Arriving at the mat for self-practice becomes about exercising the discipline of taking that trust in others and applying it to ourselves. Trusting our inner wisdom and meeting our own needs. Becoming intimate with the condition of our energy body is vital; we have to know if we’re depleted and exhausted or if we’re vibrant and buoyant.

We need to understand the difference between how stillness can nourish us and when it’s required, or when dynamic movement is appropriate and when that is the nourishment we need. Simply following instruction is no longer enough and can become counter-productive to the journey of self-discovery.

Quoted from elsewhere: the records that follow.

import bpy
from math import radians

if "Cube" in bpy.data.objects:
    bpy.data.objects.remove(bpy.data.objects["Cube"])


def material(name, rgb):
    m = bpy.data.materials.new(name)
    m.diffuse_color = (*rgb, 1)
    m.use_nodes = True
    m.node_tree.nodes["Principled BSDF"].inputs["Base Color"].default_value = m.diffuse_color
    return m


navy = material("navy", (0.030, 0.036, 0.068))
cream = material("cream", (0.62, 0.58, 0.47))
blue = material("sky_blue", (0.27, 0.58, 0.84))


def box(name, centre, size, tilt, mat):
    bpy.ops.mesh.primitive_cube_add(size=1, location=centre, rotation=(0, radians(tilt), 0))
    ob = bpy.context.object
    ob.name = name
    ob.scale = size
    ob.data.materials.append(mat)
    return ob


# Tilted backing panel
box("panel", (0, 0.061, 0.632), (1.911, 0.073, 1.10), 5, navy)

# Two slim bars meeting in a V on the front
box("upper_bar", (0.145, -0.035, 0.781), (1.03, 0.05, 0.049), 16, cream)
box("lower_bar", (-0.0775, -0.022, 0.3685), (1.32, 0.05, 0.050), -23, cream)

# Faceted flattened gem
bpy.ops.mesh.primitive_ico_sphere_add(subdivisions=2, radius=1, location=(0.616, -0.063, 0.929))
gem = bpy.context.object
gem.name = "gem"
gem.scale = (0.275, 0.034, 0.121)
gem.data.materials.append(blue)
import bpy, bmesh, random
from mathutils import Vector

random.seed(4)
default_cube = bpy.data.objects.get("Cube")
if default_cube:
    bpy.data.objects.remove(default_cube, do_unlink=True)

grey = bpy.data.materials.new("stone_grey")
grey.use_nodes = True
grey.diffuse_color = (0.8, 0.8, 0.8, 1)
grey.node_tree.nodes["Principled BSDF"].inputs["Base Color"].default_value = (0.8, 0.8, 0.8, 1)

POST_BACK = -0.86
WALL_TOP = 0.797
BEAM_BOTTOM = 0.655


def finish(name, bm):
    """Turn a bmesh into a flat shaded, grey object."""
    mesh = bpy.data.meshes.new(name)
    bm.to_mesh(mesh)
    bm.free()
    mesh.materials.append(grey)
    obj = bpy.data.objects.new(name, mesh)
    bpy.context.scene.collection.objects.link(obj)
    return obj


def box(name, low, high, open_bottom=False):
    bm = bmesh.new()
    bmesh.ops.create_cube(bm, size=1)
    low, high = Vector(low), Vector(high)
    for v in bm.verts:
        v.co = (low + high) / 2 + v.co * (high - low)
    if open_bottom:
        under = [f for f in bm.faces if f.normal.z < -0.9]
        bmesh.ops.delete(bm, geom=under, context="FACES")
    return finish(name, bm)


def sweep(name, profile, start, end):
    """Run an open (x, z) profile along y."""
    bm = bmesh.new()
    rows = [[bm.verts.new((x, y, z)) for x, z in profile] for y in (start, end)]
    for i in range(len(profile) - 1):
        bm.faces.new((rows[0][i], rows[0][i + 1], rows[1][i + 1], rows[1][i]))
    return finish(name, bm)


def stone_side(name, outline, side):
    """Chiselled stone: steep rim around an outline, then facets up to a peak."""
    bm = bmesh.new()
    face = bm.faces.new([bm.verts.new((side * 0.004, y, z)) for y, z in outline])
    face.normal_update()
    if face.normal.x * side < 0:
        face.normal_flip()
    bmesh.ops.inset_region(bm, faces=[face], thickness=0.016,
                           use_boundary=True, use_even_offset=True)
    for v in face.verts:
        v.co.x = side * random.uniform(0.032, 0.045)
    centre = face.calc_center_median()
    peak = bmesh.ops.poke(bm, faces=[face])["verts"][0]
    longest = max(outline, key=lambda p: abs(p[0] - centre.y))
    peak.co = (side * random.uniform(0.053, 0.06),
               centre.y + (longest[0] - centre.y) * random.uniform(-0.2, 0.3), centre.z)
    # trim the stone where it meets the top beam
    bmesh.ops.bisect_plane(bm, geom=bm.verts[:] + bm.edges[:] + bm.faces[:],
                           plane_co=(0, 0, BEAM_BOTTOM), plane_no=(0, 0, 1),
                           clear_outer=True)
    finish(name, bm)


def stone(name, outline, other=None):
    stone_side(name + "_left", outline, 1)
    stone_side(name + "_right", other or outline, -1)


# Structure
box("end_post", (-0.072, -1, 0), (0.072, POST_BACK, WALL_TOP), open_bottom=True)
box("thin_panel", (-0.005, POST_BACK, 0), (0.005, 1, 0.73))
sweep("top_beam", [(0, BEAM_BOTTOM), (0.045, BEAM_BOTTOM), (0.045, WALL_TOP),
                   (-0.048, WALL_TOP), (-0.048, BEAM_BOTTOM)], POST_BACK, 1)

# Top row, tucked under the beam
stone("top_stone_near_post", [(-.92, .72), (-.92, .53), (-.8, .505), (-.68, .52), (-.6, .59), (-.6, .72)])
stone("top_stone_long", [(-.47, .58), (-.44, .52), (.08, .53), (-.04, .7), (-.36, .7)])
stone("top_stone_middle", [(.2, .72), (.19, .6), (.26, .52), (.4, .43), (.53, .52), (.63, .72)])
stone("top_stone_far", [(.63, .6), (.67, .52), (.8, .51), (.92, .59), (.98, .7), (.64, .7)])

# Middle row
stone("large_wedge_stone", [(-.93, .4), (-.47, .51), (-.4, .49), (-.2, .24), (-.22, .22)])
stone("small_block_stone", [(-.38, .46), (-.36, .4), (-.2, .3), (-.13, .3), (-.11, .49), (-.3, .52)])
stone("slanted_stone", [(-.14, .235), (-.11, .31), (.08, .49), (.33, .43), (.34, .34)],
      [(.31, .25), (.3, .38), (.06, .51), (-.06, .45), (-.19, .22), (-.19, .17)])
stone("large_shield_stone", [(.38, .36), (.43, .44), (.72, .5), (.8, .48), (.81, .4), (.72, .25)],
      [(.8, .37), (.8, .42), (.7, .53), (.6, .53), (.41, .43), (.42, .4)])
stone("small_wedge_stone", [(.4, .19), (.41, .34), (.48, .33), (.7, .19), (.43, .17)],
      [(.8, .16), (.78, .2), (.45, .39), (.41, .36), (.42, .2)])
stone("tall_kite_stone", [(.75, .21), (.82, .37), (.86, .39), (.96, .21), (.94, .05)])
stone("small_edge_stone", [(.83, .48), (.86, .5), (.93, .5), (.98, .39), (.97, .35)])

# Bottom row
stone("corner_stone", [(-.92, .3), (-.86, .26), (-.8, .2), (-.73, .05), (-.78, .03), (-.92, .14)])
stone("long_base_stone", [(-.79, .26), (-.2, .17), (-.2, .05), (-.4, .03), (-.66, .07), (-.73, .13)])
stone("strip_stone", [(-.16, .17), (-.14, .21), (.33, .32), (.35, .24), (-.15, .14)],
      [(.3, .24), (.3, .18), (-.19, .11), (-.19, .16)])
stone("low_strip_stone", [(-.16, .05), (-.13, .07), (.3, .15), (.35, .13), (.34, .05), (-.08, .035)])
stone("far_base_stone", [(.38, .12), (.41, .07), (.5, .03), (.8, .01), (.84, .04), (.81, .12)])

It’s at the edge of the abyss that we start to take responsibility for our practice; it’s in this space that we open ourselves up to vulnerability, because in exploring we open ourselves to taking wrong turns, to looking different and to exposing our inner world. We open ourselves up to taking a different path, but a path that is unique to us, that honours our fluctuating moods and energy levels, that responds to our need for rest, for stillness, for dynamic or for gentle movement. It’s the space in which we understand our practice needs to be grounding and static or flowing and dynamic, whether we need yoga nidra or mindful breathing. Our yoga practice then takes in the whole picture, rather than being a general class that, whilst feeling good, simply touches the surface of our whole being. Our practice, when guided by our inner wisdom becomes inclusive and leaves no part of us untouched, and so becomes nourishing, deeply nurturing, taps the well-spring of life force within us and frees it to express creatively through movement.

Finding the abyss
To find the edge that empowers us to reconnect inwardly we need to ask ourselves why we’re here. Why are we practicing yoga today? What is it we hope to experience or take away? What does it feel like? What do I need? Am I engaging in a punishing routine or a life affirming journey of exploration? Does my practice feel like an adventure or a walk in the park? Questions to ponder off the mat and before you take your next guided class, or perhaps before you take a leap of faith and guide your own practice.

During practice we need to feel our way into the experience; in any given pose we need to know if we are comfortable, warm enough, if our clothing feels right and helps to free us or feels restrictive and serves to distract us. Does the pose we’re in feel expansive and liberating for our breath and bodies, or does it create tension, conflict even or just not feel right? Asking the pose how it can serve us, offers us the opportunity to listen and to respond to the micro adjustments that might emerge.

All the time we’re questioning, feeling and responding, we’re developing a deeper relationship of trust within us. This is the strengthening and empowering inner work that yoga can really offer us. It’s this work that will serve us off the mat and lead us towards a more fulfilling life outside of our yoga practice. Once we learn to question, to feel and to respond, we can apply the mindset we’ve developed, to our relationships outside of practice, to our work and our experiences in the world. We learn to live a truly creative and expansive life with yoga at its core.


Lauren Bloxham is a registered yoga teacher with the British Wheel of Yoga. Her classes encourage intuitive movement through slow-flowing Hatha Yoga. Visit: or find her on Instagram @blackdogliving

Om Magazine

First published in November 2009, OM Yoga magazine has become the most popular yoga title in the UK. Available from all major supermarkets, independents and newsstands across the UK. Also available on all digital platforms.